» EXERCISE MATERIALS:
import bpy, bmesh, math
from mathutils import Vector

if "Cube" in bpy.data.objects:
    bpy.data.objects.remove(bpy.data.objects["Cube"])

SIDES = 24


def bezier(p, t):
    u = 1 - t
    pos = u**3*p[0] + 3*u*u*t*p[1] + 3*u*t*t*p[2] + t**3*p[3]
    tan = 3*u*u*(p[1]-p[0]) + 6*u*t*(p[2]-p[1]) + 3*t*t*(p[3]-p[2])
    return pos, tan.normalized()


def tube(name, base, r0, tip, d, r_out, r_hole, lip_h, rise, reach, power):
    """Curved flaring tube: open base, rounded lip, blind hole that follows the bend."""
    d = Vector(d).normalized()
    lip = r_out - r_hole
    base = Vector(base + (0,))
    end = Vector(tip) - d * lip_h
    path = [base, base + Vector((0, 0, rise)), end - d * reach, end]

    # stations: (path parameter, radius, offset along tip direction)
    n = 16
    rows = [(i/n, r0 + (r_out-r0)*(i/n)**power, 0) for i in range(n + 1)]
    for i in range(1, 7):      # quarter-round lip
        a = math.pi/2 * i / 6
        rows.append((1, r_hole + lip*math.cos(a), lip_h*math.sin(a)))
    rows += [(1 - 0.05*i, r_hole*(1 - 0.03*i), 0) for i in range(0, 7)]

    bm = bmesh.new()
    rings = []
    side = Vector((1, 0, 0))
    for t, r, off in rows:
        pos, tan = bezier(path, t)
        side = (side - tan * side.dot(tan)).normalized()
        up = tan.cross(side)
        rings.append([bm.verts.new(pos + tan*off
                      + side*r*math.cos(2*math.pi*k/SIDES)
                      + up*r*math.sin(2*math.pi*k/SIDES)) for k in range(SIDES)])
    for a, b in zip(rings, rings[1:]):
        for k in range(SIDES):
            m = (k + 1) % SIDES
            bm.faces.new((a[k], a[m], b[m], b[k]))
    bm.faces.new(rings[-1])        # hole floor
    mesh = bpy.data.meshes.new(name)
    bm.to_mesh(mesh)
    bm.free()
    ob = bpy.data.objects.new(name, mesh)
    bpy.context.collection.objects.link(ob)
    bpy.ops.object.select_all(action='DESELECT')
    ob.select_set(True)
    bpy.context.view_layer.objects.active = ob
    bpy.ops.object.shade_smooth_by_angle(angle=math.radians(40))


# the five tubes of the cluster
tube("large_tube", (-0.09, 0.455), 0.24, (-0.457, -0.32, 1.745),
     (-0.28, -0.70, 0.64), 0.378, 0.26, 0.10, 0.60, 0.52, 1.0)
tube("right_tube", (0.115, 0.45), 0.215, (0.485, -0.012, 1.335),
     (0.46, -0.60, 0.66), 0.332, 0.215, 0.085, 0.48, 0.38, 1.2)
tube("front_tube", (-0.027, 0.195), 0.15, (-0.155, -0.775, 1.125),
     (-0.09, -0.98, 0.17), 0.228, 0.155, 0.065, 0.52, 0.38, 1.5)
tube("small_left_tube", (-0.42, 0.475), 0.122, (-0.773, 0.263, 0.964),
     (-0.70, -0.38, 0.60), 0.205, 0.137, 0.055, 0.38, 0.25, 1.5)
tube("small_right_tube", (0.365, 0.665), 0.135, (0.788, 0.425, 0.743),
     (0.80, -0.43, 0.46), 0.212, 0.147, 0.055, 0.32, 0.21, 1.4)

» TASK OBJECTIVE: Where does the word "import" occur in the records? Return every line that holds it.

» PROBLEM SOLUTION:
import bpy, bmesh, math
from mathutils import Vector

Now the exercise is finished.